Amato I. (1997). Stuff: The Materials the World is Made of. New York: Basic Books. [Describes the emergence of materials science as an independent discipline, and provides some vignettes of current themes.]
Ball P. (1997). Made To Measure: New Materials for the 21st Century. New Jersey, US: Princeton University Press. [A survey of current developments and trends in materials science intended for the non-scientist.]
Bard A. J. (1994). Integrated Chemical Systems. New York: John Wiley. [A more technical book that looks at the interfaces between chemistry, biology and electronics and the “modular” approach to molecular-based technologies.]
Bloor D., Brook R. J., Flemings M. C., and Mahajan S. eds. (1994). The Encyclopaedia of Advanced Materials. Oxford, UK: Pergamon. [A comprehensive overview of current materials science, written at a somewhat technical level.]
Olson G. B. (2000). Designing a new material world. Science 288, 993-998. [A historical survey of materials engineering, with particular emphasis on metals and alloys.]
Philip Ball is a science writer and a consultant editor for Nature, the international journal of science. He was an editor for physical sciences with Nature for over 10 years. He is also Science Writer in Residence at University College, London. Philip Ball’s books include Made To Measure: New Materials for the 21st Century (Princeton University Press, 1997) and H2O: A Biography of Water (Weidenfeld and Nicolson, 1999). He writes on all areas of science for the international press and in the scientific literature.
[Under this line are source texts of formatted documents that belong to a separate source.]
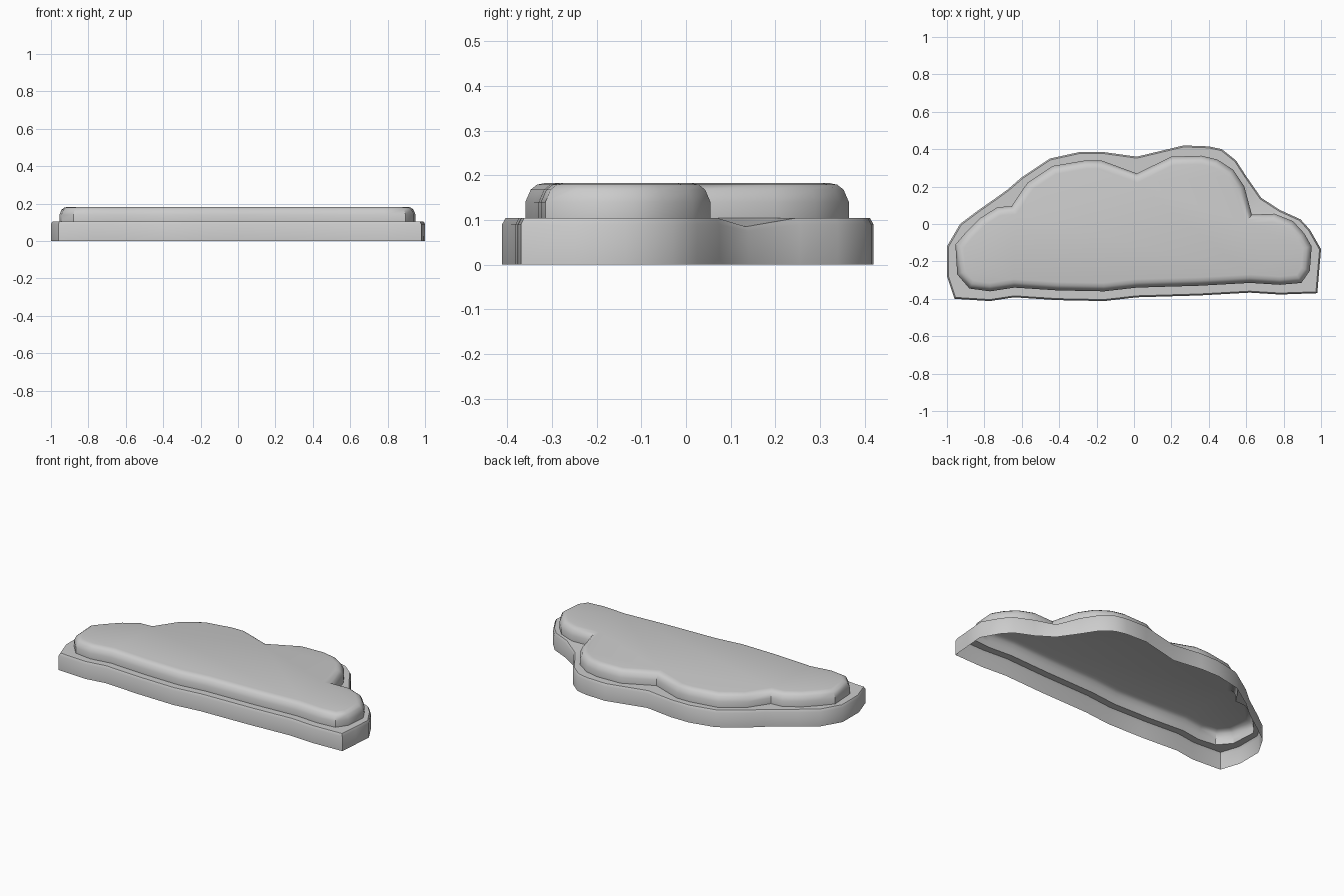
import bpy
import bmesh
import math
from mathutils import Vector

cube = bpy.data.objects.get("Cube")
if cube:
    bpy.data.objects.remove(cube, do_unlink=True)

# Matched outline points of the cloud: raised wall x, y, then rim x, y
lobes = [
    (-.88, -.345, -.96, -.4), (-.945, -.27, -1, -.28), (-.955, -.11, -1, -.12),
    (-.895, -.04, -.93, 0), (-.825, .03, -.83, .075), (-.73, .09, -.73, .145),
    (-.655, .095, -.675, .185), (-.57, .22, -.6, .25), (-.435, .31, -.45, .35),
    (-.26, .34, -.29, .385), (-.175, .34, -.165, .385), (.015, .27, .015, .36),
    (.2, .36, .265, .42), (.36, .365, .4, .415), (.445, .345, .47, .4),
    (.53, .29, .545, .34), (.59, .2, .6, .255), (.63, .05, .68, .14),
    (.75, .055, .78, .075), (.85, .015, .89, .025), (.91, -.05, .94, -.03),
    (.95, -.12, 1, -.135), (.94, -.25, .99, -.25), (.895, -.315, .98, -.37),
]
# Gently wavy front edge; the rim runs parallel to it
front = [(.78, -.325), (.62, -.315), (.35, -.33), (.015, -.34),
         (-.16, -.36), (-.41, -.355), (-.64, -.34), (-.77, -.36)]
lobes += [(x, y, x, y - .052) for x, y in front]

wall_outline = [Vector(p[:2]) for p in lobes]
rim_outline = [Vector(p[2:]) for p in lobes]


def inset(outline, distance):
    """Move a clockwise outline inwards with limited mitres."""
    result = []
    for i, point in enumerate(outline):
        before = (point - outline[i - 1]).normalized()
        after = (outline[(i + 1) % len(outline)] - point).normalized()
        tangent = (before + after).normalized()
        mitre = min(1 / max(tangent.dot(after), .1), 1.3)
        result.append(point + Vector((tangent.y, -tangent.x)) * distance * mitre)
    return result


# Stacked rings from the open foot to the rounded top
rings = [
    (rim_outline, 0, 0), (rim_outline, 0, .09), (rim_outline, .008, .105),
    (wall_outline, 0, .105), (wall_outline, 0, .14),
    (wall_outline, .012, .168), (wall_outline, .026, .179), (wall_outline, .045, .183),
]

bm = bmesh.new()
loops = []
for outline, distance, height in rings:
    loops.append([bm.verts.new((p.x, p.y, height)) for p in inset(outline, distance)])

for lower, upper in zip(loops, loops[1:]):
    for i in range(len(lower)):
        j = (i + 1) % len(lower)
        bm.faces.new((lower[j], lower[i], upper[i], upper[j]))
bm.faces.new(list(reversed(loops[-1])))

# Slight sag of the rim beside the right-hand notch
notch = Vector((.68, .14))
for v in loops[2]:
    if (v.co.xy - notch).length < .05:
        v.co.z -= .02
for v in loops[1]:
    if (v.co.xy - notch).length < .05:
        v.co.z -= .015

mesh = bpy.data.meshes.new("cloud_shell")
bm.to_mesh(mesh)
bm.free()
shell = bpy.data.objects.new("cloud_shell", mesh)
bpy.context.collection.objects.link(shell)

# Plain grey finish
grey = bpy.data.materials.new("plain_grey")
grey.use_nodes = True
colour = (.6, .6, .6, 1)
grey.diffuse_color = colour
grey.node_tree.nodes["Principled BSDF"].inputs["Base Color"].default_value = colour
mesh.materials.append(grey)

bpy.context.view_layer.objects.active = shell
shell.select_set(True)
bpy.ops.object.shade_smooth_by_angle(angle=math.radians(35))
Philip holds a degree in Chemistry from the University of Oxford, and a Ph.D. in physics from the University of Bristol, UK.